I’m a relatively recent convert to tea, having no relationship to the hot beverage growing up other than squalid herbal lemongrass & honey concoctions I was given when sick. The fine infusion of hot water and camellia sinensis is something I did not become hooked on until a trip to London in 2003. Ever since, I’ve been fanatic about it to the point where, at my apex of tea geekery, I drove an office carpool truly bat shit insane by constantly yabbering about it. “But Miquel,” you probably weren’t about to ask, “surely there’s not that much to talk about when it comes to tea?” There is and Koehler’s book is a wondrous 300 page deposition of “only” Darjeeling which I’m sure must have come about as self therapy to his own fixation with tea.

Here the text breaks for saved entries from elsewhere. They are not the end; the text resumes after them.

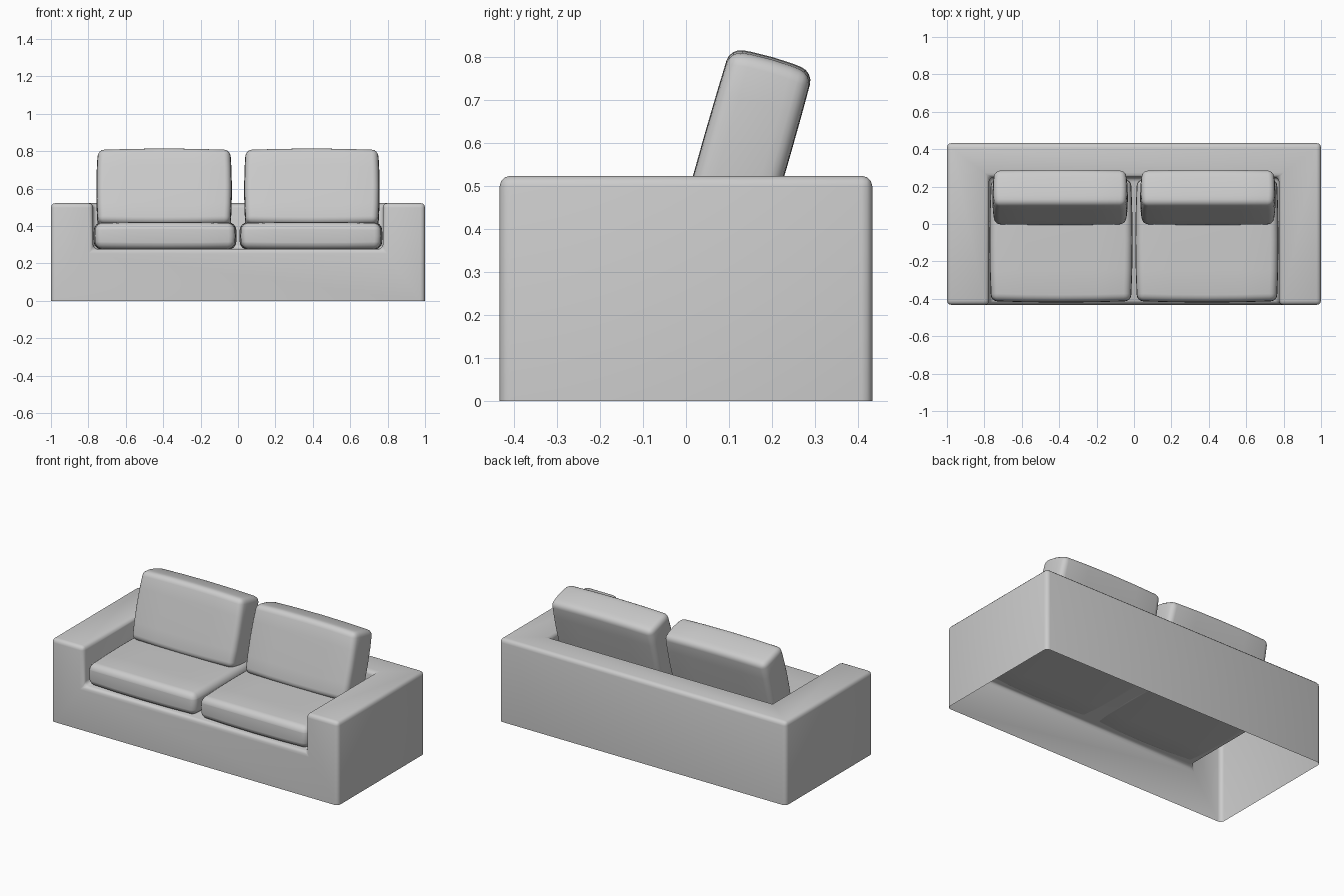
import bpy, bmesh, math
from mathutils import Vector, Matrix

if "Cube" in bpy.data.objects:
    bpy.data.objects.remove(bpy.data.objects["Cube"])


def finish(bm, name, radius, segments):
    """Round the hard edges, then store the mesh as a smooth object."""
    hard = [e for e in bm.edges
            if len(e.link_faces) == 2 and e.calc_face_angle() > 0.9]
    bmesh.ops.bevel(bm, geom=hard, offset=radius, segments=segments,
                    profile=0.5, affect='EDGES', clamp_overlap=True)
    me = bpy.data.meshes.new(name)
    bm.to_mesh(me)
    bm.free()
    ob = bpy.data.objects.new(name, me)
    bpy.context.collection.objects.link(ob)
    bpy.ops.object.select_all(action='DESELECT')
    ob.select_set(True)
    bpy.context.view_layer.objects.active = ob
    bpy.ops.object.shade_smooth_by_angle(angle=math.radians(40))
    return ob


def cushion(name, size, centre, tilt, radius, puff):
    """Box with slightly bulging sides and rounded edges."""
    bm = bmesh.new()
    bmesh.ops.create_cube(bm, size=2)
    bmesh.ops.subdivide_edges(bm, edges=bm.edges[:], cuts=3, use_grid_fill=True)
    for v in bm.verts:
        n = v.co.copy()
        for i in range(3):
            a, b = n[(i + 1) % 3], n[(i + 2) % 3]
            v.co[i] = n[i] * (size[i] / 2 - puff[i] * (a * a + b * b) / 2)
    bm.normal_update()
    ob = finish(bm, name, radius, 4)
    ob.data.transform(Matrix.Translation(centre) @ Matrix.Rotation(-tilt, 4, 'X'))
    return ob


# Frame: one open-bottomed shell with arms, back and a sunken deck
A, B, Y, I, D, H = 1.0, 0.775, 0.433, 0.25, 0.277, 0.523
faces = [
    [(-A, -Y, 0), (A, -Y, 0), (A, -Y, H), (B, -Y, H),
     (B, -Y, D), (-B, -Y, D), (-B, -Y, H), (-A, -Y, H)],            # front
    [(A, Y, 0), (-A, Y, 0), (-A, Y, H), (A, Y, H)],                 # back
    [(-A, -Y, H), (-B, -Y, H), (-B, I, H), (B, I, H),
     (B, -Y, H), (A, -Y, H), (A, Y, H), (-A, Y, H)],                # top
    [(-B, -Y, D), (B, -Y, D), (B, I, D), (-B, I, D)],               # deck
    [(-B, I, D), (B, I, D), (B, I, H), (-B, I, H)],                 # inner back
    [(A, -Y, 0), (A, Y, 0), (A, Y, H), (A, -Y, H)],                 # sides
    [(-A, Y, 0), (-A, -Y, 0), (-A, -Y, H), (-A, Y, H)],
    [(B, I, D), (B, -Y, D), (B, -Y, H), (B, I, H)],                 # inner arms
    [(-B, -Y, D), (-B, I, D), (-B, I, H), (-B, -Y, H)],
]
bm = bmesh.new()
for f in faces:
    bm.faces.new([bm.verts.new(c) for c in f])
bmesh.ops.remove_doubles(bm, verts=bm.verts[:], dist=1e-5)
bm.normal_update()
finish(bm, "frame", 0.025, 3)

# Seat and back cushions, one pair per side
for side, s in (("left", -1), ("right", 1)):
    cushion("seat_cushion_" + side, (0.765, 0.665, 0.15),
            Vector((s * 0.39, -0.087, 0.347)), 0, 0.034, (0.016, 0.014, 0.006))
    cushion("back_cushion_" + side, (0.725, 0.205, 0.43),
            Vector((s * 0.395, 0.142, 0.592)), math.radians(16), 0.03,
            (0.014, 0.004, 0.014))
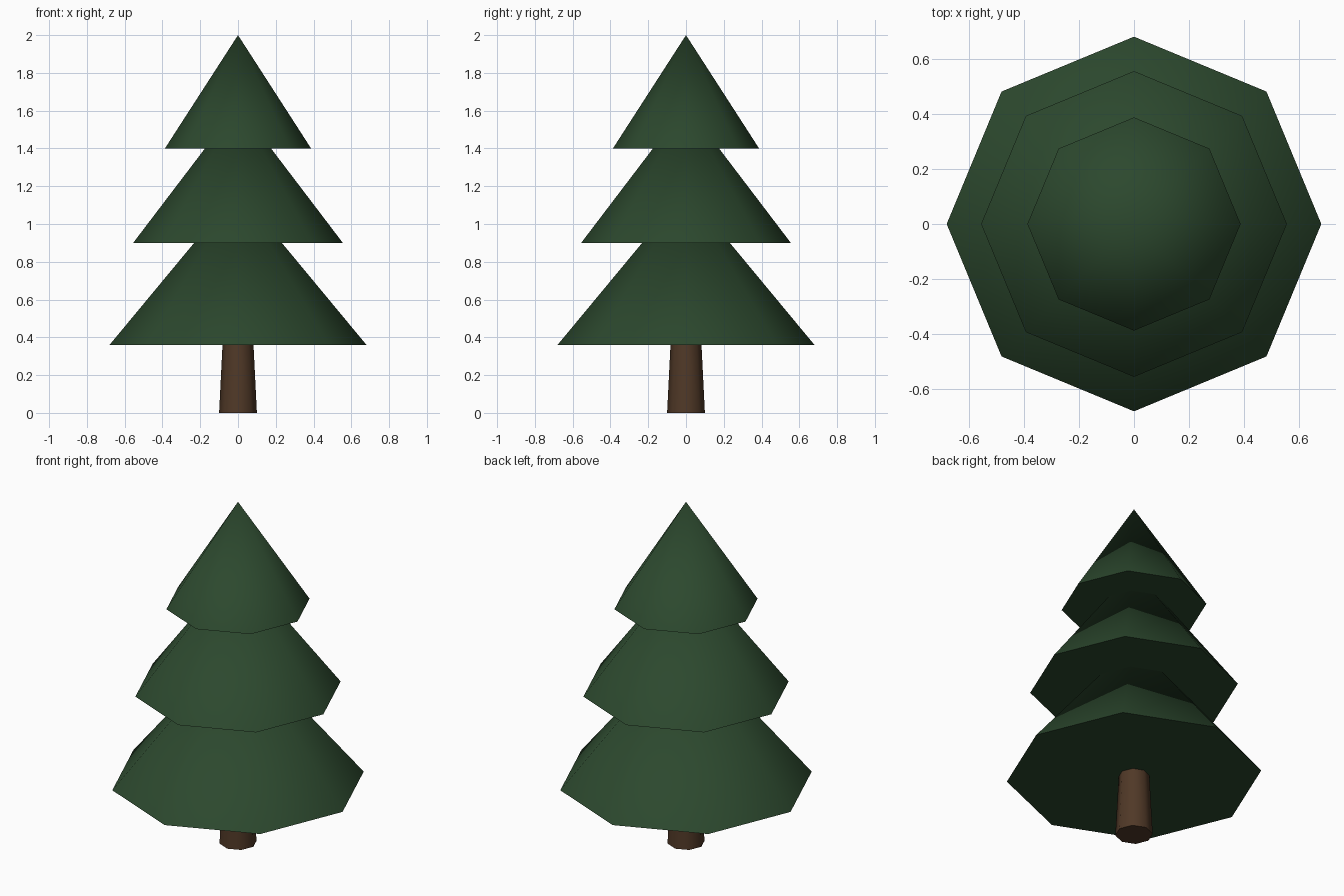
import bpy
import math

if "Cube" in bpy.data.objects:
    bpy.data.objects.remove(bpy.data.objects["Cube"])


def material(name, color):
    mat = bpy.data.materials.new(name)
    mat.diffuse_color = color
    mat.use_nodes = True
    mat.node_tree.nodes["Principled BSDF"].inputs["Base Color"].default_value = mat.diffuse_color
    return mat


def cone(name, r_bottom, r_top, z_bottom, z_top, mat):
    """Eight-sided cone with corners on the x and y axes."""
    bpy.ops.mesh.primitive_cone_add(
        vertices=8, radius1=r_bottom, radius2=r_top, depth=z_top - z_bottom,
        location=(0, 0, (z_bottom + z_top) / 2))
    obj = bpy.context.object
    obj.name = name
    obj.data.materials.append(mat)
    # Soft sides, crisp rim
    bpy.ops.object.shade_smooth_by_angle(angle=math.radians(60))
    return obj


bark = material("bark", (0.08, 0.04, 0.02, 1))
needles = material("needles", (0.025, 0.065, 0.027, 1))

# Tapered trunk, ending just inside the lowest branches
cone("trunk", 0.10, 0.08, 0.0, 0.40, bark)

# Three overlapping tiers of branches: name, radius, base, tip
for name, radius, base, tip in (
        ("lower_branches", 0.68, 0.36, 1.18),
        ("middle_branches", 0.555, 0.90, 1.63),
        ("upper_branches", 0.387, 1.40, 2.0)):
    cone(name, radius, 0.0, base, tip, needles)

For most people, if there’s one name for a tea that comes to mind most readily, I’ll bet that it’s probably Earl Grey given that Jean Luc Picard on “Star Trek: The Next Generation” would always order it from the star ship replicators, “hot”, despite being… a Frenchman? The thing to understand is that Earl Grey is a type of teamaking (infusing black tea with bergamot) whereas Darjeeling is an actual region and so to understand its teas is like understanding Burgundy wines. Unlike Burgundy however, which has literal centuries of grape growing tradition, Darjeeling is a relatively new tea region and Koehler does an excellent, detailed job in explaining how it came about in the 19th century, basically as the occupying British Empire needed a recovery station up in the mountains.
There are countless interesting facts, anecdotes, and historical stories that are all brought to life by Koehler’s narration of the region going up through Independence and then how the tea region has fared since then. But, the book is much more than just a “history” and it delves into aspects that wine people will readily enjoy such as talking about the individual estates (terroirs) of Darjeeling as well as how tea is made as well as selected and graded as well as why some have shown a higher quality level over the years and thus have demanded ever-higher prices. If this all sounds familiar to the wine world, then you can understand why I’m recommending the book.
The last third or so of the book revolves around the current and future issues facing Darjeeling and again, there’s much for wine people to take from here. The development of “tea tourism” is incredibly similar to enotourism for example. Environmental questions weigh heavy on Darjeeling, much as they do in wine, with Climate Change taking center stage in the list of concerns. And then there’s the always-looming questions of generational change, evolution of the region, how to reach new consumers, and how to protect the brand.
While Koehler’s book is obviously about tea and some parts have no relationship to wine, the writing is clear, approachable, and inviting. It’s plain to see that he spent many months actually in the region–not just parachuting in for a week or two for snippets with a fixer doing the heavy lifting. He witnessed all the stages of harvest (again, something I fully didn’t understand until reading this) and ultimately crafted an excellent book. It’s a fine read for anyone who likes books about history but it’s an even finer distraction for anyone a bit tired of memorizing appellations in Bordeaux. Also, there are tasty tea recipes at the back!
(PS – Koehler now also has a new book called, “Where the Wild Coffee Grows that is also worthy of dive by anyone into this kind of in-depth work.)
Review copy purchased by reviewer